Subjects/methods: Using a comparative risk assessment framework, we developed methods to establish for selected dietary risk factors the effect sizes of probable or convincing causal diet-disease relationships, the alternative minimum-risk exposure distributions and the exposure distributions. These inputs, together with disease-specific mortality rates, allow computation of the numbers of events attributable to each dietary factor.
Results: Using World Health Organization and similar evidence criteria for convincing/probable causal effects, we identified 14 potential diet-disease relationships. Effect sizes and ranges of uncertainty will be derived from systematic reviews and meta-analyses of trials or high-quality observational studies. Alternative minimum-risk distributions were identified based on amounts corresponding to the lowest disease rates in populations. Optimal and alternative definitions for each exposure were established based on the data used to quantify harmful or protective effects. We developed methods for identifying and obtaining data from nationally representative surveys. A ranking scale was developed to assess survey quality and validity of dietary assessment methods. Multi-level hierarchical models will be developed to impute missing data.
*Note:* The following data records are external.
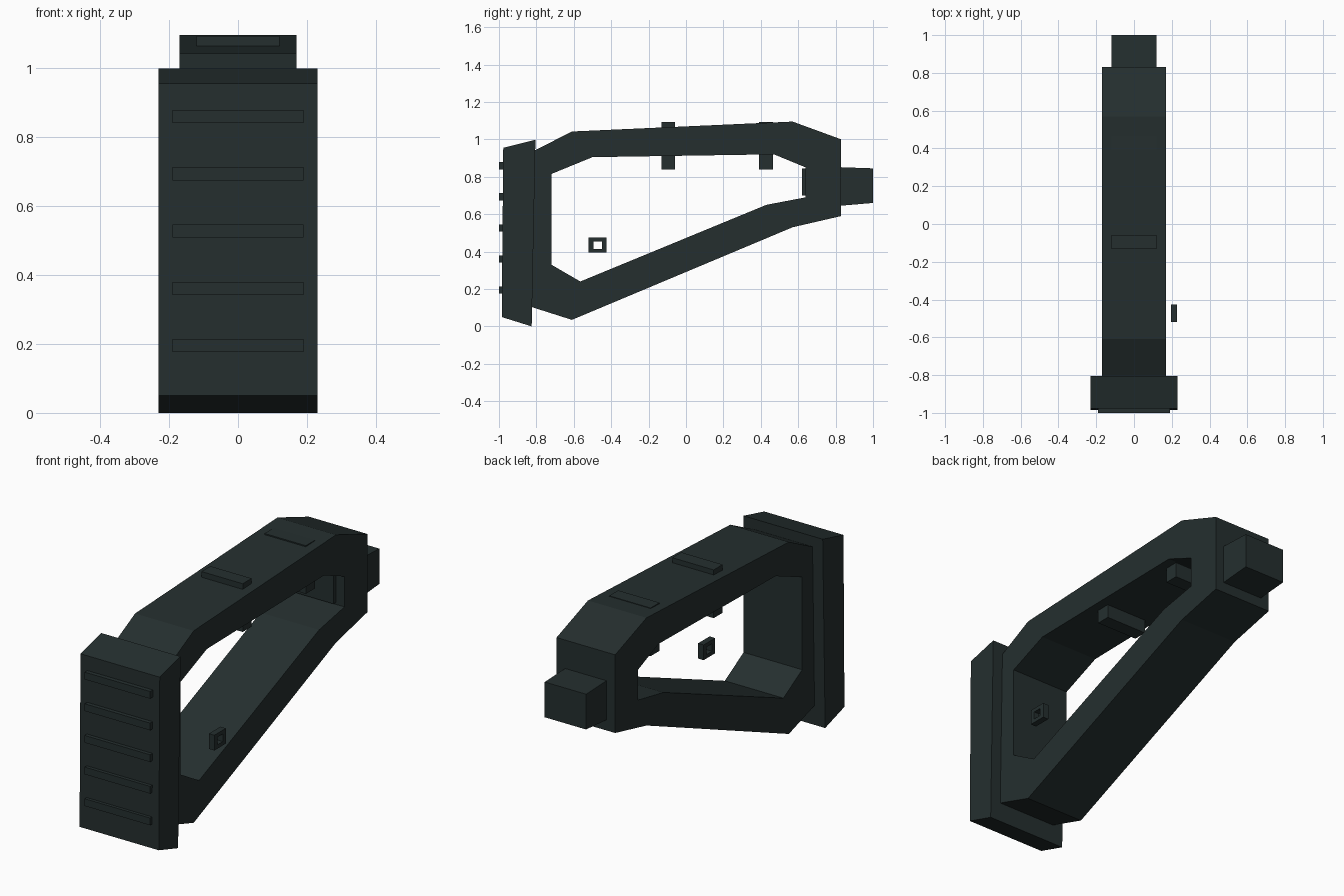
import bpy, bmesh

if "Cube" in bpy.data.objects:
    bpy.data.objects.remove(bpy.data.objects["Cube"])

mat = bpy.data.materials.new("dark green grey")
mat.diffuse_color = (0.018, 0.028, 0.028, 1)
mat.use_nodes = True
mat.node_tree.nodes["Principled BSDF"].inputs["Base Color"].default_value = mat.diffuse_color


def finish(name, bm):
    bmesh.ops.recalc_face_normals(bm, faces=bm.faces)
    me = bpy.data.meshes.new(name)
    bm.to_mesh(me)
    bm.free()
    me.materials.append(mat)
    ob = bpy.data.objects.new(name, me)
    bpy.context.collection.objects.link(ob)
    return ob


def prism(name, pts, x0, x1):
    """Solid side profile (y, z) extruded along x."""
    bm = bmesh.new()
    a = [bm.verts.new((x0, y, z)) for y, z in pts]
    b = [bm.verts.new((x1, y, z)) for y, z in pts]
    bm.faces.new(a)
    bm.faces.new(b[::-1])
    n = len(pts)
    for i in range(n):
        j = (i + 1) % n
        bm.faces.new((a[i], a[j], b[j], b[i]))
    return finish(name, bm)


def ring(name, outer, inner, x0, x1):
    """Side profile with a matching opening, extruded along x."""
    bm = bmesh.new()
    loops = [[bm.verts.new((x, y, z)) for y, z in pts]
             for x, pts in ((x0, outer), (x1, outer), (x1, inner), (x0, inner))]
    n = len(outer)
    for k in range(4):
        p, q = loops[k], loops[(k + 1) % 4]
        for i in range(n):
            j = (i + 1) % n
            bm.faces.new((p[i], p[j], q[j], q[i]))
    return finish(name, bm)


def rect(y0, y1, z0, z1):
    return [(y0, z0), (y1, z0), (y1, z1), (y0, z1)]


# Open skeleton frame
ring("stock_frame",
     [(-0.83, 0.105), (-0.61, 0.035), (0.57, 0.53), (0.83, 0.59),
      (0.83, 1.0), (0.57, 1.095), (-0.61, 1.042), (-0.83, 0.93)],
     [(-0.72, 0.33), (-0.565, 0.24), (0.43, 0.65), (0.64, 0.69),
      (0.64, 0.85), (0.47, 0.92), (-0.50, 0.905), (-0.72, 0.815)],
     -0.17, 0.17)

# Butt pad with grip ribs
prism("butt_pad", [(-0.985, 0.05), (-0.825, 0.0), (-0.805, 0.998), (-0.977, 0.955)],
      -0.23, 0.23)
for i in range(5):
    z = 0.195 + i * 0.166
    prism(f"pad_rib_{i + 1}", rect(-1.0, -0.95, z - 0.019, z + 0.019), -0.19, 0.19)

# Tapered mounting stub
prism("mount_stub", [(0.80, 0.643), (1.0, 0.66), (1.0, 0.845), (0.80, 0.852)],
      -0.12, 0.12)

# Cross bars through the top rail
for i, y in enumerate((-0.095, 0.428)):
    prism(f"rail_bar_{i + 1}", rect(y - 0.037, y + 0.037, 0.84, 1.093), -0.12, 0.12)

# Plate at the front end of the opening
prism("inner_plate", rect(0.62, 0.66, 0.70, 0.845), -0.12, 0.12)

# Square sling loop on the right side
ring("sling_loop", rect(-0.52, -0.425, 0.395, 0.475),
     rect(-0.495, -0.45, 0.415, 0.455), 0.195, 0.227)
Conclusions: These new methods will allow, for the first time, assessment of the global impact of specific dietary factors on chronic disease mortality. Such global assessment is not only possible but is also imperative for priority setting and policy making.